Supporting the HSI program is an effort that we can all take part in—one that is necessary to make changes that reach beyond UCLA to the broader Hispanic/Latin community in California. The goals are to support UCLA initiatives to enroll at least 25% Hispanic students and 33% low-income students in the undergraduate and graduate programs. Upon reaching these goals, UCLA can be designated an HSI, which would provide more resources such as grants. Admittedly, it is challenging to process the disparities and current challenges that these students are experiencing, and it is comforting to know that our university is making changes to support these brilliant students. Even though the efforts are mainly focused on enrollment, we are also trying to find opportunities to amplify the Hispanic community at UCLA in staff, faculty, and leadership, as well as in collaborations with communities in Los Angeles. 

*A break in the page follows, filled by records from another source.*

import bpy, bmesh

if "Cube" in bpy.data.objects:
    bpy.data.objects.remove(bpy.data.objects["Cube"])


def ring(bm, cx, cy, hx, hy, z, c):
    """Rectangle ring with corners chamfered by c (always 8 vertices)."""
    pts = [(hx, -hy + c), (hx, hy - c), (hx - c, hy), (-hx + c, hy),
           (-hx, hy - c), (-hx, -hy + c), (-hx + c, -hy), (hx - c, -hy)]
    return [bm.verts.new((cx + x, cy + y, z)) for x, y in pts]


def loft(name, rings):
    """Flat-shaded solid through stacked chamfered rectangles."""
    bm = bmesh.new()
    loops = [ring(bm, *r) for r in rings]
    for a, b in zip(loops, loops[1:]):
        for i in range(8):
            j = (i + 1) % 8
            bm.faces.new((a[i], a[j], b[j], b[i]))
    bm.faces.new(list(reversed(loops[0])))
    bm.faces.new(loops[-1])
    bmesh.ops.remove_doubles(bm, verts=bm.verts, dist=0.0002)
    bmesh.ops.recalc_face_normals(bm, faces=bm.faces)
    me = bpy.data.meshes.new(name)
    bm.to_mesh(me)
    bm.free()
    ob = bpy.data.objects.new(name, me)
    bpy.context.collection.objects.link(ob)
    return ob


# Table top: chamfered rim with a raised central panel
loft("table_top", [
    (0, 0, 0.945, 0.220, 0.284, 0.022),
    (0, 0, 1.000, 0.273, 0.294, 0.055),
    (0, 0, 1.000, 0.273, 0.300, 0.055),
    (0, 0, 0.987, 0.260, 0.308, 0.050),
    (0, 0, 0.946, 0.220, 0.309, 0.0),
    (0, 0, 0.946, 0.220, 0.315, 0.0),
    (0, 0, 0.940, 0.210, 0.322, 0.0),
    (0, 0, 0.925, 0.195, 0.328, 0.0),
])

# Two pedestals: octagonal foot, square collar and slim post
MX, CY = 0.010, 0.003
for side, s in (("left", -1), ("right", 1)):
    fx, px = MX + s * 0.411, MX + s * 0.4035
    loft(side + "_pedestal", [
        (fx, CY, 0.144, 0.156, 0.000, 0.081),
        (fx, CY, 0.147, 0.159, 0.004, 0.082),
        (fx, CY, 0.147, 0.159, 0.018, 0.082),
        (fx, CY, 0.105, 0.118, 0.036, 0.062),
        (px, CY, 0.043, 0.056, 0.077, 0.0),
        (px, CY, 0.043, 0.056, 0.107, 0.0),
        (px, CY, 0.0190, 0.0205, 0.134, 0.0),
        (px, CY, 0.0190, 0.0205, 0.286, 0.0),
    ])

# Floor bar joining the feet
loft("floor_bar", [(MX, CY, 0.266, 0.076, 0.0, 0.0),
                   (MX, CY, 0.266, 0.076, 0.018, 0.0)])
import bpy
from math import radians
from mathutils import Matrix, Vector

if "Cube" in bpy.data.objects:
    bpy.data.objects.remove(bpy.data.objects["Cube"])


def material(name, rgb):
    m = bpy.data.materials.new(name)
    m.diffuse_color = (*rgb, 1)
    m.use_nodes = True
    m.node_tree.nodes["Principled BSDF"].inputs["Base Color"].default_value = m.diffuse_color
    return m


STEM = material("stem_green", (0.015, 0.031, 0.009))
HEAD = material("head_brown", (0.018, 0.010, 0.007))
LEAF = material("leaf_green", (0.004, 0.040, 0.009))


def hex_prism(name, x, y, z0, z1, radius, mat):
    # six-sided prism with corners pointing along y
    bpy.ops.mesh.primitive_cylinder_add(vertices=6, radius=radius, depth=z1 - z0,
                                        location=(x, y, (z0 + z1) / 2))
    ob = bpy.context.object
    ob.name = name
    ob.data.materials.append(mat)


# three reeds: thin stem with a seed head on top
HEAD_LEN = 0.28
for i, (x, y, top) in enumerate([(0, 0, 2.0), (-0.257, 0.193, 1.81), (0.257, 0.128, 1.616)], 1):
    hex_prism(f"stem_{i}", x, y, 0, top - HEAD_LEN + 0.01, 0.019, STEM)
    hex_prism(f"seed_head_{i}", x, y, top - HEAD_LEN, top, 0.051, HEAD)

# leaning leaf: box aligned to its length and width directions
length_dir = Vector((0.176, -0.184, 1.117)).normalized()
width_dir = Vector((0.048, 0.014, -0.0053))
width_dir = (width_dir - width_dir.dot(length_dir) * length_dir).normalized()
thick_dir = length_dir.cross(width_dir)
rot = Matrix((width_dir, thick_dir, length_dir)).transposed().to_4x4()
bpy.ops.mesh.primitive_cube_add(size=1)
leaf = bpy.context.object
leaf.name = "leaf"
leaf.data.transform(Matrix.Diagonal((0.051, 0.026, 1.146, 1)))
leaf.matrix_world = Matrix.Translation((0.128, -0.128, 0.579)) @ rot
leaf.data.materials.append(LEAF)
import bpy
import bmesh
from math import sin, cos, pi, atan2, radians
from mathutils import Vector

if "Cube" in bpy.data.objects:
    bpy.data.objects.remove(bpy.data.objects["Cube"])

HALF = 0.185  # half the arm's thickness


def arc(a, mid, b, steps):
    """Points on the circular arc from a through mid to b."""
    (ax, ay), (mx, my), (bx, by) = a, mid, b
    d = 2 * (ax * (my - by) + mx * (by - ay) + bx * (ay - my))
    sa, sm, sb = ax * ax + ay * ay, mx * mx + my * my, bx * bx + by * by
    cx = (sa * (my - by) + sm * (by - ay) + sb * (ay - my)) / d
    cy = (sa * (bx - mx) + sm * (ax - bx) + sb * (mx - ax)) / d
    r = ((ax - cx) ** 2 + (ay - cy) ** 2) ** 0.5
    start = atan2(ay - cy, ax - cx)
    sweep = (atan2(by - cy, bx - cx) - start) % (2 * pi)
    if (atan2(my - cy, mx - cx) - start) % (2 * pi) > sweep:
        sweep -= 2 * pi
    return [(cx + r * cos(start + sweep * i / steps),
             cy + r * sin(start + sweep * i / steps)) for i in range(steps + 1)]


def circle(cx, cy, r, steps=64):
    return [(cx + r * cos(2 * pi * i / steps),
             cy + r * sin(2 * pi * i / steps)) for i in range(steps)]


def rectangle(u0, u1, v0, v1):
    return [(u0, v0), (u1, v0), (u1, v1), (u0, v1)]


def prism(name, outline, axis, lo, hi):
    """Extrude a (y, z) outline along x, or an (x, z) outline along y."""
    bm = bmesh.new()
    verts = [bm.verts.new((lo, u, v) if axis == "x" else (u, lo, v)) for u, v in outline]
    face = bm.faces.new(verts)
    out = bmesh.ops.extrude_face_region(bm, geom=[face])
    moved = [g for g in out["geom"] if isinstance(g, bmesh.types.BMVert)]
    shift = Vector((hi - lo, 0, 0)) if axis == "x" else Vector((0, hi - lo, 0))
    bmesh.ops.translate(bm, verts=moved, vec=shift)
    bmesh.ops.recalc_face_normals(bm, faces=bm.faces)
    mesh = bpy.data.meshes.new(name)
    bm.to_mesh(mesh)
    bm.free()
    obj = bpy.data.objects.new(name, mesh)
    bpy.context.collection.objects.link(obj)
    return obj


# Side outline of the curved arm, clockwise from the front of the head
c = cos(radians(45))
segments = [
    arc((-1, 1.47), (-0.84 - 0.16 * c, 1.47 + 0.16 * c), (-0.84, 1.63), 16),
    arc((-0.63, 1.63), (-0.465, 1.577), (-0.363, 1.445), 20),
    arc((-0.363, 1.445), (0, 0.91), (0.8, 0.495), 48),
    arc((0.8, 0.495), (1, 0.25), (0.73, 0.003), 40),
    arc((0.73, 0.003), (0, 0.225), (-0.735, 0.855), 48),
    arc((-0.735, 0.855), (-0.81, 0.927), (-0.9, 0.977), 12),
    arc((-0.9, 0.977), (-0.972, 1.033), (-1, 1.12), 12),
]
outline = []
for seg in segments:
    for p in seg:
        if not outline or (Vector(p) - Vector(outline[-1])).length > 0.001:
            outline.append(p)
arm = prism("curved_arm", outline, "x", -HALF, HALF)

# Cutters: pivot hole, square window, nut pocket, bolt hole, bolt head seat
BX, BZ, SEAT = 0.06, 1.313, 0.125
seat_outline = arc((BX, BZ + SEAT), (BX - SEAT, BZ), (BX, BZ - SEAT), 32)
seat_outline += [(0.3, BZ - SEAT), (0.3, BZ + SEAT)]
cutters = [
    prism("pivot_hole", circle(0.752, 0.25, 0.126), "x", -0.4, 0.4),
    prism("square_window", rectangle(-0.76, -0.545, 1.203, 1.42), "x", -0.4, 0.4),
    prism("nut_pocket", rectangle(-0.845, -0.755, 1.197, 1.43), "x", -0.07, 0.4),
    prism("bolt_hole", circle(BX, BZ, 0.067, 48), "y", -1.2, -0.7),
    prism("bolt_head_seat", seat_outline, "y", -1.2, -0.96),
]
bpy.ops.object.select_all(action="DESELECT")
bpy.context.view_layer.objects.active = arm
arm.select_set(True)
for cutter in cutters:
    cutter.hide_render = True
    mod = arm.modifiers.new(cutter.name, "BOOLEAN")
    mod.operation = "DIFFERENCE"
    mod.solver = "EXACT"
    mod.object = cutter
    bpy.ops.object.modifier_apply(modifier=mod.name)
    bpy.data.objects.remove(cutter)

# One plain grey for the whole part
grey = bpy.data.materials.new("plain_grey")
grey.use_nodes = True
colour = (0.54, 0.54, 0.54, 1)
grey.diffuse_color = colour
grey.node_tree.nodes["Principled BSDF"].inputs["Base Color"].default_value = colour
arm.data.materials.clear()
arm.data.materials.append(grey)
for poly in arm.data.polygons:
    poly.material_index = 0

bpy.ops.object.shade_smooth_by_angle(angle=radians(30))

During the program, we were thrilled to meet some of the UCLA members who are doing great work, like Celia Lacayo, Professor and Assistant Director of the Chicano Studies Research Center; Denise Pacheco, Senior Director of Alumni Affairs; the Academic Advancement Team; and co-inaugural fellows from all of UCLA. We also heard keynote talks from Antonio Flores, President of the Hispanic Association of Colleges and Universities (HACU), and Sylvia Hurtado, activist and Professor at the School of Education. The fellowship cohort completed this program with a newfound passion and eagerness to make a difference.